Saved data entries
▼
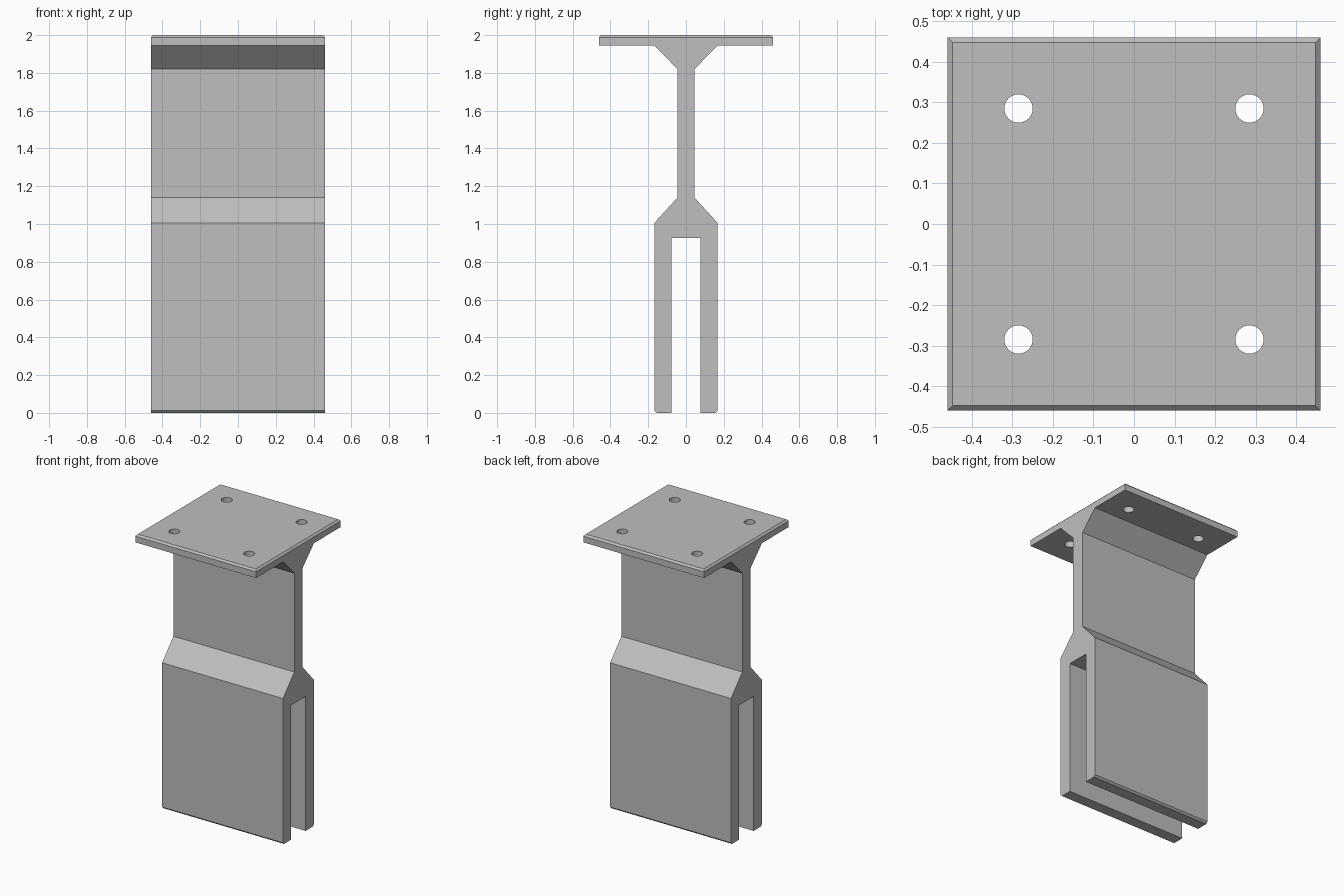
import bpy
import bmesh

cube = bpy.data.objects.get("Cube")
if cube:
    bpy.data.objects.remove(cube, do_unlink=True)

HALF = 0.46          # half width of the bracket and its plate
PLATE_BOTTOM = 1.945
CHAMFER = 0.012

grey = bpy.data.materials.new("grey_metal")
grey.use_nodes = True
COLOUR = (0.52, 0.52, 0.52, 1)
grey.diffuse_color = COLOUR
grey.node_tree.nodes["Principled BSDF"].inputs["Base Color"].default_value = COLOUR


def add_object(name, bm):
    bmesh.ops.recalc_face_normals(bm, faces=bm.faces)
    mesh = bpy.data.meshes.new(name)
    bm.to_mesh(mesh)
    bm.free()
    mesh.materials.append(grey)
    obj = bpy.data.objects.new(name, mesh)
    bpy.context.collection.objects.link(obj)
    return obj


# Forked body: half profile (y, z), mirrored and extruded across the width
half = [(0.078, 0.925), (0.078, 0), (0.168 - CHAMFER, 0), (0.168, CHAMFER),
        (0.168, 1.005), (0.045, 1.14), (0.045, 1.82), (0.168, PLATE_BOTTOM)]
profile = half + [(-y, z) for y, z in reversed(half)]
bm = bmesh.new()
face = bm.faces.new([bm.verts.new((-HALF, y, z)) for y, z in profile])
side = bmesh.ops.extrude_face_region(bm, geom=[face])["geom"]
bmesh.ops.translate(bm, vec=(2 * HALF, 0, 0),
                    verts=[g for g in side if isinstance(g, bmesh.types.BMVert)])
add_object("forked_body", bm)

# Mounting plate with a chamfered top rim
bm = bmesh.new()
bmesh.ops.create_cube(bm, size=1)
thickness = 2 - PLATE_BOTTOM
bmesh.ops.scale(bm, vec=(2 * HALF, 2 * HALF, thickness), verts=bm.verts)
bmesh.ops.translate(bm, vec=(0, 0, 2 - thickness / 2), verts=bm.verts)
rim = [e for e in bm.edges if all(v.co.z > 1.99 for v in e.verts)]
bmesh.ops.bevel(bm, geom=rim, offset=CHAMFER, segments=1, affect='EDGES')
plate = add_object("mounting_plate", bm)

# Four bolt holes drilled through the plate
bm = bmesh.new()
for x in (-0.285, 0.285):
    for y in (-0.285, 0.285):
        drill = bmesh.ops.create_cone(bm, cap_ends=True, segments=32,
                                      radius1=0.035, radius2=0.035, depth=0.3)
        bmesh.ops.translate(bm, vec=(x, y, 1.97), verts=drill["verts"])
cutter = add_object("hole_cutter", bm)
cutter.hide_render = True

holes = plate.modifiers.new("bolt_holes", 'BOOLEAN')
holes.operation = 'DIFFERENCE'
holes.solver = 'EXACT'
holes.object = cutter
bpy.context.view_layer.objects.active = plate
plate.select_set(True)
bpy.ops.object.modifier_apply(modifier=holes.name)
bpy.data.objects.remove(cutter, do_unlink=True)
bpy.ops.object.shade_smooth_by_angle()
▲
* _Work instruction_
Leaving out the pictures, return the records exactly as given.

* _Expected answer_
import bpy
import bmesh

cube = bpy.data.objects.get("Cube")
if cube:
    bpy.data.objects.remove(cube, do_unlink=True)

HALF = 0.46          # half width of the bracket and its plate
PLATE_BOTTOM = 1.945
CHAMFER = 0.012

grey = bpy.data.materials.new("grey_metal")
grey.use_nodes = True
COLOUR = (0.52, 0.52, 0.52, 1)
grey.diffuse_color = COLOUR
grey.node_tree.nodes["Principled BSDF"].inputs["Base Color"].default_value = COLOUR


def add_object(name, bm):
    bmesh.ops.recalc_face_normals(bm, faces=bm.faces)
    mesh = bpy.data.meshes.new(name)
    bm.to_mesh(mesh)
    bm.free()
    mesh.materials.append(grey)
    obj = bpy.data.objects.new(name, mesh)
    bpy.context.collection.objects.link(obj)
    return obj


# Forked body: half profile (y, z), mirrored and extruded across the width
half = [(0.078, 0.925), (0.078, 0), (0.168 - CHAMFER, 0), (0.168, CHAMFER),
        (0.168, 1.005), (0.045, 1.14), (0.045, 1.82), (0.168, PLATE_BOTTOM)]
profile = half + [(-y, z) for y, z in reversed(half)]
bm = bmesh.new()
face = bm.faces.new([bm.verts.new((-HALF, y, z)) for y, z in profile])
side = bmesh.ops.extrude_face_region(bm, geom=[face])["geom"]
bmesh.ops.translate(bm, vec=(2 * HALF, 0, 0),
                    verts=[g for g in side if isinstance(g, bmesh.types.BMVert)])
add_object("forked_body", bm)

# Mounting plate with a chamfered top rim
bm = bmesh.new()
bmesh.ops.create_cube(bm, size=1)
thickness = 2 - PLATE_BOTTOM
bmesh.ops.scale(bm, vec=(2 * HALF, 2 * HALF, thickness), verts=bm.verts)
bmesh.ops.translate(bm, vec=(0, 0, 2 - thickness / 2), verts=bm.verts)
rim = [e for e in bm.edges if all(v.co.z > 1.99 for v in e.verts)]
bmesh.ops.bevel(bm, geom=rim, offset=CHAMFER, segments=1, affect='EDGES')
plate = add_object("mounting_plate", bm)

# Four bolt holes drilled through the plate
bm = bmesh.new()
for x in (-0.285, 0.285):
    for y in (-0.285, 0.285):
        drill = bmesh.ops.create_cone(bm, cap_ends=True, segments=32,
                                      radius1=0.035, radius2=0.035, depth=0.3)
        bmesh.ops.translate(bm, vec=(x, y, 1.97), verts=drill["verts"])
cutter = add_object("hole_cutter", bm)
cutter.hide_render = True

holes = plate.modifiers.new("bolt_holes", 'BOOLEAN')
holes.operation = 'DIFFERENCE'
holes.solver = 'EXACT'
holes.object = cutter
bpy.context.view_layer.objects.active = plate
plate.select_set(True)
bpy.ops.object.modifier_apply(modifier=holes.name)
bpy.data.objects.remove(cutter, do_unlink=True)
bpy.ops.object.shade_smooth_by_angle()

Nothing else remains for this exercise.